The diminutive shorttail nurse shark reaches lengths of approximately 75 centimeters (30 inches). Owing to its strong association with coral reefs, it is under particular threat from overexploitation by coastal fisheries and habitat degradation, and is suspected to have declined by more than 80 percent over the last 30 years.
The scientists say that the findings expand the species range southward from the coast of Tanzania by some 2,200 kilometers (1,367 miles) and 1,100 kilometers (683 miles) westward from Madagascar across the Mozambique Channel.
One of the records of the shark, from Mozambique’s Ponta do Ouro Partial Marine Reserve, suggests that the species benefits from some degree of protection within a large coastal marine protected area (MPA). The authors though warn that the species range within Mozambique may span a large proportion of the country’s unprotected coral reef habitat.
Said Rhett Bennett, WCS Shark and Ray Conservation Program Manager, Madagascar & Western Indian Ocean: “The shorttail nurse shark is under threat within much of its Mozambique range. There are no species recovery plans in place for the species and no specific regulations pertaining to its harvest, other than a listing on the Kenya threatened and protected species list.”
The authors recommend that the species should be considered for legal protection in Mozambique and throughout its limited range. In addition, they say it should be better monitored, and subject to improved management measures to reduce targeted and incidental catch.
WCS works on shark conservation around the world. The majority of the global trade in both shark fins, and other products such as meat, remains unregulated, pushing many species toward extinction. In 2019, at CITES CoP18, WCS helped lead efforts to expand the protection of sharks from unsustainable trade.
The work was conducted in partnership with the Mozambique Instituto Nacional de Investigação Pesqueira, and the South African Institute for Aquatic Biodiversity.
Aspects of this project were funded by the Shark Conservation Fund, a philanthropic collaborative pooling expertise and resources to meet the threats facing the world’s sharks and rays.
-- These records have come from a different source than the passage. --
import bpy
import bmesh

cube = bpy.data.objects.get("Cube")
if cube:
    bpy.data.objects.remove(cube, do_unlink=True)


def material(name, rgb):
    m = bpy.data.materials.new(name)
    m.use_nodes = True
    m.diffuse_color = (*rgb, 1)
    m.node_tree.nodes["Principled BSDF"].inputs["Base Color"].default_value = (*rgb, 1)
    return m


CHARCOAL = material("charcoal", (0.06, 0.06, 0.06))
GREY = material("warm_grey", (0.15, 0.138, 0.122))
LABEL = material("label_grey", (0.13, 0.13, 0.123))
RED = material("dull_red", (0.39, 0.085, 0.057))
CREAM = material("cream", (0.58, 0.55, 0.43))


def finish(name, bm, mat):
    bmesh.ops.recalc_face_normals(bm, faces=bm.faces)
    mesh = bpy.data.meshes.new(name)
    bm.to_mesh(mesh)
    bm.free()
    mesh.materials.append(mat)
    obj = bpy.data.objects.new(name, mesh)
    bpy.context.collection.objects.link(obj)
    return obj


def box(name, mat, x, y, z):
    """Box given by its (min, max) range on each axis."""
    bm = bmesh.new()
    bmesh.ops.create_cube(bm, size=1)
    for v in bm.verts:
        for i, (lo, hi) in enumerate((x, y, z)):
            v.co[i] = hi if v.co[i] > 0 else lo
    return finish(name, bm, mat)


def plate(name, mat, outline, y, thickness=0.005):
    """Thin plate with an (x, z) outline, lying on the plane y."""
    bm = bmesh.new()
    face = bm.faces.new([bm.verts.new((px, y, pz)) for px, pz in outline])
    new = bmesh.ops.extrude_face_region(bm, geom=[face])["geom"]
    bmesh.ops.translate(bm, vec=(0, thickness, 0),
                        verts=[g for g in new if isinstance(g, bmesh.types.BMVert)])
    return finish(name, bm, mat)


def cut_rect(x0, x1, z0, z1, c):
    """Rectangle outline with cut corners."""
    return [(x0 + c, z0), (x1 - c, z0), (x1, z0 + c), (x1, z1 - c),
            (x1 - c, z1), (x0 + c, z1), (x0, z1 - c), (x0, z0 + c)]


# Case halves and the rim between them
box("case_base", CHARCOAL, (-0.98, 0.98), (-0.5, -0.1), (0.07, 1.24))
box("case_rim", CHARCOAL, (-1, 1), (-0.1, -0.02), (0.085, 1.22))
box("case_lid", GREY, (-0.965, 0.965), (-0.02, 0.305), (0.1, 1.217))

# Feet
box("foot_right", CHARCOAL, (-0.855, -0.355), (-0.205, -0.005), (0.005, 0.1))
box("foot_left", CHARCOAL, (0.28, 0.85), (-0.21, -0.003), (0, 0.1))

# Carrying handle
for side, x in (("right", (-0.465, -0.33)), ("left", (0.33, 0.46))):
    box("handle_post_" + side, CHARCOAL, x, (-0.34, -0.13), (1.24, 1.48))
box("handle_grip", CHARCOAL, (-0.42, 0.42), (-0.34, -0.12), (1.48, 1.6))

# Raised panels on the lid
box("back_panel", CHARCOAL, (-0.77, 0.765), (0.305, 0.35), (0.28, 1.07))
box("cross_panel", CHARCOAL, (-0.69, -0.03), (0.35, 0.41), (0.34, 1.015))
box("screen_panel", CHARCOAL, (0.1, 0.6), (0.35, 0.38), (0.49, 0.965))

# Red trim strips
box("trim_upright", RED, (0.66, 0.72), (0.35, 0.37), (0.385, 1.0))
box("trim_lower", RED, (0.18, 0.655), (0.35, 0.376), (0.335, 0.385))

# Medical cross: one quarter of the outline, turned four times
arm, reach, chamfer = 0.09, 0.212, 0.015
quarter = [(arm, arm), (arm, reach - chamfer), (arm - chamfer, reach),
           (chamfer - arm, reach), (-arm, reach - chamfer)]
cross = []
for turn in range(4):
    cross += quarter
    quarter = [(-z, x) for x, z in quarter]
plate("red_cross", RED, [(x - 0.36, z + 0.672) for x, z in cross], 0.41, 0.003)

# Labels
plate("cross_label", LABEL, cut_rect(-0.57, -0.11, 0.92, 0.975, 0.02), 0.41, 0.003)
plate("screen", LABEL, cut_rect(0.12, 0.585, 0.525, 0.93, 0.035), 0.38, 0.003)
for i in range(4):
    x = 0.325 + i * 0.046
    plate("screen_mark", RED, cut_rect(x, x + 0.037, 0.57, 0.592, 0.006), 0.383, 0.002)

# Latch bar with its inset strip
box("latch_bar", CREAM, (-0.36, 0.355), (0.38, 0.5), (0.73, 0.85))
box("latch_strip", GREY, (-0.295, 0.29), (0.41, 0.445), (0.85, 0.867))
The Shark Conservation Fund is a project of Rockefeller Philanthropy Advisors.